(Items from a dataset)
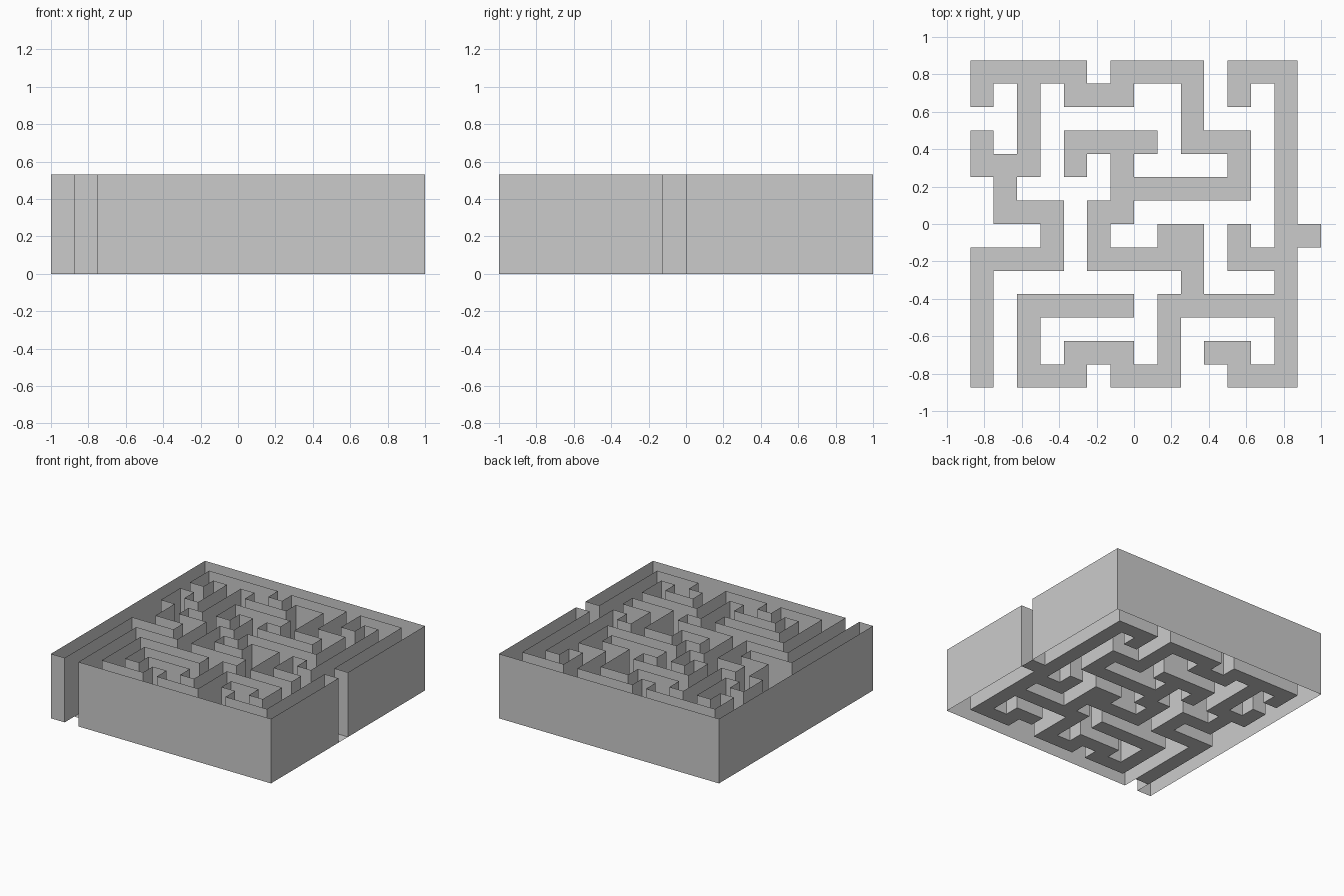
import bpy, bmesh

if "Cube" in bpy.data.objects:
    bpy.data.objects.remove(bpy.data.objects["Cube"])

# Maze plan, back row first: '#' corridor with floor, 'o' entrance without floor, '.' hollow wall
PLAN = """
................
.#####.####.###.
.#.#.###..#.#.#.
...#......#...#.
.#.#.####.###.#.
.###.#.#....#.#.
..#....######.#.
..###.##......#.
....#.#..##.#.##
.####.#####.###.
.#........#...#.
.#.#####.######.
.#.#.....#....#.
.#.#.###.#.##.#.
.#.###.###..###.
.o..............
""".split()
N, C, H = 16, 0.125, 0.53


def cell(i, j):
    return PLAN[j][i] if 0 <= i < N and 0 <= j < N else "o"


def finish(name, bm):
    # merge the per-cell quads into long flat faces
    bmesh.ops.remove_doubles(bm, verts=bm.verts, dist=1e-5)
    bmesh.ops.dissolve_limit(bm, angle_limit=0.01, verts=bm.verts, edges=bm.edges)
    mesh = bpy.data.meshes.new(name)
    bm.to_mesh(mesh)
    bm.free()
    bpy.context.collection.objects.link(bpy.data.objects.new(name, mesh))


def quad(bm, pts):
    bm.faces.new([bm.verts.new(p) for p in pts])


floor, walls = bmesh.new(), bmesh.new()
for j in range(N):
    for i in range(N):
        x0, y1 = -1 + i * C, 1 - j * C
        x1, y0 = x0 + C, y1 - C
        # corridor floor
        if cell(i, j) == "#":
            quad(floor, [(x0, y0, 0), (x1, y0, 0), (x1, y1, 0), (x0, y1, 0)])
        # upright sides of the open-topped hollow walls
        if cell(i, j) == ".":
            sides = [(i, j + 1, (x0, y0), (x1, y0)), (i + 1, j, (x1, y0), (x1, y1)),
                     (i, j - 1, (x1, y1), (x0, y1)), (i - 1, j, (x0, y1), (x0, y0))]
            for a, b, p, q in sides:
                if cell(a, b) != ".":
                    quad(walls, [(*p, 0), (*q, 0), (*q, H), (*p, H)])

finish("maze_floor", floor)
finish("maze_walls", walls)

• About this task
Read the entries above, then pull out the lines that include "walls".

• Answer for the task
floor, walls = bmesh.new(), bmesh.new()
        # upright sides of the open-topped hollow walls
                    quad(walls, [(*p, 0), (*q, 0), (*q, H), (*p, H)])
finish("maze_walls", walls)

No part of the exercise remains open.